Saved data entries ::
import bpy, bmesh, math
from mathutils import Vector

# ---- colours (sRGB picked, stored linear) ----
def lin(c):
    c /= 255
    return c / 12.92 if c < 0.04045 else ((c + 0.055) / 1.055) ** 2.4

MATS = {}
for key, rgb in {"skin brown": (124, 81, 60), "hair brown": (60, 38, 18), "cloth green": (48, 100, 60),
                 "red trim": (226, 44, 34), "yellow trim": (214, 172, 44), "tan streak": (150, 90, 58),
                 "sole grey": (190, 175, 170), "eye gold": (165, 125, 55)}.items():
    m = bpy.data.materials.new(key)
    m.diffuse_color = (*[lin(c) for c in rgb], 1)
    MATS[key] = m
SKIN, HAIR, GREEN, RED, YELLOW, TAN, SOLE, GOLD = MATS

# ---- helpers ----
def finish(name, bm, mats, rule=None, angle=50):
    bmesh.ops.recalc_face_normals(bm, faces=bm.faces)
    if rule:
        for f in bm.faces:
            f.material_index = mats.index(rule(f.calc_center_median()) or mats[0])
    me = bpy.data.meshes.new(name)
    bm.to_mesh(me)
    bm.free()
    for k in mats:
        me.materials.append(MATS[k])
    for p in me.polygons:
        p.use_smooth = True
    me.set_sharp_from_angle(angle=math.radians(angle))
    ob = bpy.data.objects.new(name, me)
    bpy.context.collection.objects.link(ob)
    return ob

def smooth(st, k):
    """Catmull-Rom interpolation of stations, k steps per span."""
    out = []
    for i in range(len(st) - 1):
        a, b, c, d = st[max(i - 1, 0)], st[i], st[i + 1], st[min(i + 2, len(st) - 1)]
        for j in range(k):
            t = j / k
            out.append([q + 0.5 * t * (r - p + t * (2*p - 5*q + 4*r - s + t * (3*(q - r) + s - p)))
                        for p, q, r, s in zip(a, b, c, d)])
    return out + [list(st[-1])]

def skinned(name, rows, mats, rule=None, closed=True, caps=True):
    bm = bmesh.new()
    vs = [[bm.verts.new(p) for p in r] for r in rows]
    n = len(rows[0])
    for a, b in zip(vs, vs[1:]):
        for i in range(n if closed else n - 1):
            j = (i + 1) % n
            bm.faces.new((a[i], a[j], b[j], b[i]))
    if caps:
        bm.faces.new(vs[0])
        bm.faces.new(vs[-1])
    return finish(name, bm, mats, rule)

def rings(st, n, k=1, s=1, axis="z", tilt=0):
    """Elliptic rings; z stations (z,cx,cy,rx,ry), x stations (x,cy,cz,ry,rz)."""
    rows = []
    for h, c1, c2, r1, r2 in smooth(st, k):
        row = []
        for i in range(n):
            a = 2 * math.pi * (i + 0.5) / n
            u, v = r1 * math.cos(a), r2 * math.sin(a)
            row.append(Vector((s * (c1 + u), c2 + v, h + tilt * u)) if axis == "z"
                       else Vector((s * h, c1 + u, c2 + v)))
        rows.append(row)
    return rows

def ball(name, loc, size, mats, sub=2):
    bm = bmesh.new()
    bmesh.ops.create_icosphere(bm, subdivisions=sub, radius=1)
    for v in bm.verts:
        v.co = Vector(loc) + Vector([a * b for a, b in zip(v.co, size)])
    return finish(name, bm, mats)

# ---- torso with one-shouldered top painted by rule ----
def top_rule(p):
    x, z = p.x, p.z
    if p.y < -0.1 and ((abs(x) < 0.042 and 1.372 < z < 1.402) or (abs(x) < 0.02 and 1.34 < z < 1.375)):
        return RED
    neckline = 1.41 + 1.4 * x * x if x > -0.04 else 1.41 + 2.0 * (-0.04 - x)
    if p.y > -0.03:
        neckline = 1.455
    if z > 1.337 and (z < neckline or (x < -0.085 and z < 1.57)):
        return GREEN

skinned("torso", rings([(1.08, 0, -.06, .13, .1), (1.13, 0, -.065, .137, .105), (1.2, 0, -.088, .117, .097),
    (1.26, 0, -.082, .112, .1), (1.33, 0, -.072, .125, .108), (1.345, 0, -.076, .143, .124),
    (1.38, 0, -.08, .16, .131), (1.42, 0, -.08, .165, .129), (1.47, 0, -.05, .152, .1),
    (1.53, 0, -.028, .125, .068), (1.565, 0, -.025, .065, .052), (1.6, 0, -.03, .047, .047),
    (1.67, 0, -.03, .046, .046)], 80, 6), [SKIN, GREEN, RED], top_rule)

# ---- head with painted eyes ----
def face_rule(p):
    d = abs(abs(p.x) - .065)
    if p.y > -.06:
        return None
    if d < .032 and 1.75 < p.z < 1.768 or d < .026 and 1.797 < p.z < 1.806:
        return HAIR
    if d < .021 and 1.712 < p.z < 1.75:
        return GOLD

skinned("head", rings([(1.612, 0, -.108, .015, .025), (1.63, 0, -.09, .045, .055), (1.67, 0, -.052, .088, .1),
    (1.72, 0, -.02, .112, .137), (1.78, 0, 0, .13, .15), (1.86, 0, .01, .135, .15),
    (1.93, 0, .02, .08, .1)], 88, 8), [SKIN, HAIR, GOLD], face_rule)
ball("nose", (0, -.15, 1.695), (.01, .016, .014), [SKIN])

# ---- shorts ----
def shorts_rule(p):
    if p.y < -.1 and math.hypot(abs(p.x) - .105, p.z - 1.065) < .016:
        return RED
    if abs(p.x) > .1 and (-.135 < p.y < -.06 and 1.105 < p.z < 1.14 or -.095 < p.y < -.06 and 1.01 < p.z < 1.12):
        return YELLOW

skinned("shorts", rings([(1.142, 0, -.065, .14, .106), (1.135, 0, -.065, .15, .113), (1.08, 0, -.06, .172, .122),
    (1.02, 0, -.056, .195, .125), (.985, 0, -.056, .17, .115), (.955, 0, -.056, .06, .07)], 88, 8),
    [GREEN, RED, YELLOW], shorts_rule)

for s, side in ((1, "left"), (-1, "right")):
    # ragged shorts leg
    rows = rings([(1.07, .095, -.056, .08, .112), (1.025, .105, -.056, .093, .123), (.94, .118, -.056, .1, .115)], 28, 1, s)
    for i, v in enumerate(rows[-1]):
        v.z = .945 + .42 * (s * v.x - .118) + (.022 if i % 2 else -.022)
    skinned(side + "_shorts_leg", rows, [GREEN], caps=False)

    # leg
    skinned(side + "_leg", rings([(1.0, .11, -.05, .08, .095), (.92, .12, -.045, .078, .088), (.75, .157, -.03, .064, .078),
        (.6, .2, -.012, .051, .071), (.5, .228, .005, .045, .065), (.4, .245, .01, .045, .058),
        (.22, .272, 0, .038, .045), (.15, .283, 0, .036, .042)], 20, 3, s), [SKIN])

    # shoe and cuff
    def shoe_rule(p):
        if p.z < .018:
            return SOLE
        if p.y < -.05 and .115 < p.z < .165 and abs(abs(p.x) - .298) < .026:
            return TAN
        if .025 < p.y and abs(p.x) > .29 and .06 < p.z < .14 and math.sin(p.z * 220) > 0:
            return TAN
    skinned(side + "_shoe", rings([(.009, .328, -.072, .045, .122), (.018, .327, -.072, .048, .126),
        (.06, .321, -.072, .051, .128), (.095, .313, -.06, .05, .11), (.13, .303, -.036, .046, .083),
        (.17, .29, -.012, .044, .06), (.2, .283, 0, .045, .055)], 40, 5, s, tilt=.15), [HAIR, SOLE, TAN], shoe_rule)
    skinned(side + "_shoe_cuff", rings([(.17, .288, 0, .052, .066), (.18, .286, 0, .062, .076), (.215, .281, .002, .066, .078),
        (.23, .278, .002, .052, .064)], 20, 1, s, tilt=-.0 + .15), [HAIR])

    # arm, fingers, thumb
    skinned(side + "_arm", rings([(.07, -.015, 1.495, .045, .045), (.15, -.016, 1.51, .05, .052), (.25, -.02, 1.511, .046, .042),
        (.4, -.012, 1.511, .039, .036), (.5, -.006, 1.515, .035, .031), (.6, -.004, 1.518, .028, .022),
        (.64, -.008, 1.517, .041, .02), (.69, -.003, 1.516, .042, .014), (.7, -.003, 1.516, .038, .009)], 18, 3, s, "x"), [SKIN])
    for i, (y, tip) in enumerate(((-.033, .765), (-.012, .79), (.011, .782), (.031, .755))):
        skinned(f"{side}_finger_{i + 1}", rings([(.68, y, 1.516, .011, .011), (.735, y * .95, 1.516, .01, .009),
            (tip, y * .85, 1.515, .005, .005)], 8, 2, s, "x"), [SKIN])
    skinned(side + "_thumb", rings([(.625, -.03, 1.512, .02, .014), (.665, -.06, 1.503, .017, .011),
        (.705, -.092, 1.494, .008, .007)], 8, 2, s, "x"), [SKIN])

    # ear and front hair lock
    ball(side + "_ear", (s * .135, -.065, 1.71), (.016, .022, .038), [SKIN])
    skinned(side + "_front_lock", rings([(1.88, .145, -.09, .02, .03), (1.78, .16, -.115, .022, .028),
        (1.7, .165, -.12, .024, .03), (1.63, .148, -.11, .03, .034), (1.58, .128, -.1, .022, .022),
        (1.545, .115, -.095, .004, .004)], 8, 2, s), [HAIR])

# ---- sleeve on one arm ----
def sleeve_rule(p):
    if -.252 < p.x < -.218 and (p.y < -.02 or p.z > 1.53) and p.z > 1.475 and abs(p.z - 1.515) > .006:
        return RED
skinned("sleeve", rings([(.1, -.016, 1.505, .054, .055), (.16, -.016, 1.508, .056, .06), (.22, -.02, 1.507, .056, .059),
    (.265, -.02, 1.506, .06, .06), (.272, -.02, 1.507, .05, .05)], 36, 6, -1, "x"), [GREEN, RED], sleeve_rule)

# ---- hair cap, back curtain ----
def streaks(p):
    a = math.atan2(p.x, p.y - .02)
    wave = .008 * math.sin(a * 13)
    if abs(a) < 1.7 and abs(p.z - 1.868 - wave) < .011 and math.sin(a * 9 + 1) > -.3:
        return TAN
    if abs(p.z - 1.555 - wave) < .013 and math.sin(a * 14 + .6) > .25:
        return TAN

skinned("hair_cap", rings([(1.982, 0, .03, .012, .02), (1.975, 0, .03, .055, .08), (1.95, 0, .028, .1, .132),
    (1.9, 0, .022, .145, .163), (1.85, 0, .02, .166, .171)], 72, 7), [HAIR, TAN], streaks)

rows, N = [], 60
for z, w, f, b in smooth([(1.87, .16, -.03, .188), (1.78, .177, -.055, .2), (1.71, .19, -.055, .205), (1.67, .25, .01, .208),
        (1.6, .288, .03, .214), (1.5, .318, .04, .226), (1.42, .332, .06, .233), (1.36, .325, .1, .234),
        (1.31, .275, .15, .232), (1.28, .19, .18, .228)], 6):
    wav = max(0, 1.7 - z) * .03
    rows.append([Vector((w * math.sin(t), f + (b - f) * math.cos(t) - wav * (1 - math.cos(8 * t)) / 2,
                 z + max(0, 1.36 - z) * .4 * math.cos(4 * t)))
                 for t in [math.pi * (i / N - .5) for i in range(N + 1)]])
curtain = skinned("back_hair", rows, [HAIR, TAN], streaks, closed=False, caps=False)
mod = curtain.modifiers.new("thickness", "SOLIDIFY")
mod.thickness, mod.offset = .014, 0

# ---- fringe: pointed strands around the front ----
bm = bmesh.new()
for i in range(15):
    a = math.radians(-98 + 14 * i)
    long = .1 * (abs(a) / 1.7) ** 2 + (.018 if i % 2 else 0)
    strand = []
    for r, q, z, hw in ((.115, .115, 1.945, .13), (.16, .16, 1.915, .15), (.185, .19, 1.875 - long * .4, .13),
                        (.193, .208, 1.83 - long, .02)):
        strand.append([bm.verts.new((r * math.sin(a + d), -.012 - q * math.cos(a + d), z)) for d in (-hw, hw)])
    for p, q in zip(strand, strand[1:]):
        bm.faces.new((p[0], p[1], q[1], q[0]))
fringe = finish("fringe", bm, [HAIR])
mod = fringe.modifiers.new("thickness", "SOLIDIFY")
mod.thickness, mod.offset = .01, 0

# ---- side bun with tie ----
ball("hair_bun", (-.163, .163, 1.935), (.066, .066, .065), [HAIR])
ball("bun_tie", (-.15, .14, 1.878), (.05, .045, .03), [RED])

WORK TO BE COMPLETED :: Write down exactly the span of lines above from the one containing "if abs(a) <" to the one containing "strand = []", both ends included.

TASK OUTPUT ::
    if abs(a) < 1.7 and abs(p.z - 1.868 - wave) < .011 and math.sin(a * 9 + 1) > -.3:
        return TAN
    if abs(p.z - 1.555 - wave) < .013 and math.sin(a * 14 + .6) > .25:
        return TAN

skinned("hair_cap", rings([(1.982, 0, .03, .012, .02), (1.975, 0, .03, .055, .08), (1.95, 0, .028, .1, .132),
    (1.9, 0, .022, .145, .163), (1.85, 0, .02, .166, .171)], 72, 7), [HAIR, TAN], streaks)

rows, N = [], 60
for z, w, f, b in smooth([(1.87, .16, -.03, .188), (1.78, .177, -.055, .2), (1.71, .19, -.055, .205), (1.67, .25, .01, .208),
        (1.6, .288, .03, .214), (1.5, .318, .04, .226), (1.42, .332, .06, .233), (1.36, .325, .1, .234),
        (1.31, .275, .15, .232), (1.28, .19, .18, .228)], 6):
    wav = max(0, 1.7 - z) * .03
    rows.append([Vector((w * math.sin(t), f + (b - f) * math.cos(t) - wav * (1 - math.cos(8 * t)) / 2,
                 z + max(0, 1.36 - z) * .4 * math.cos(4 * t)))
                 for t in [math.pi * (i / N - .5) for i in range(N + 1)]])
curtain = skinned("back_hair", rows, [HAIR, TAN], streaks, closed=False, caps=False)
mod = curtain.modifiers.new("thickness", "SOLIDIFY")
mod.thickness, mod.offset = .014, 0

# ---- fringe: pointed strands around the front ----
bm = bmesh.new()
for i in range(15):
    a = math.radians(-98 + 14 * i)
    long = .1 * (abs(a) / 1.7) ** 2 + (.018 if i % 2 else 0)
    strand = []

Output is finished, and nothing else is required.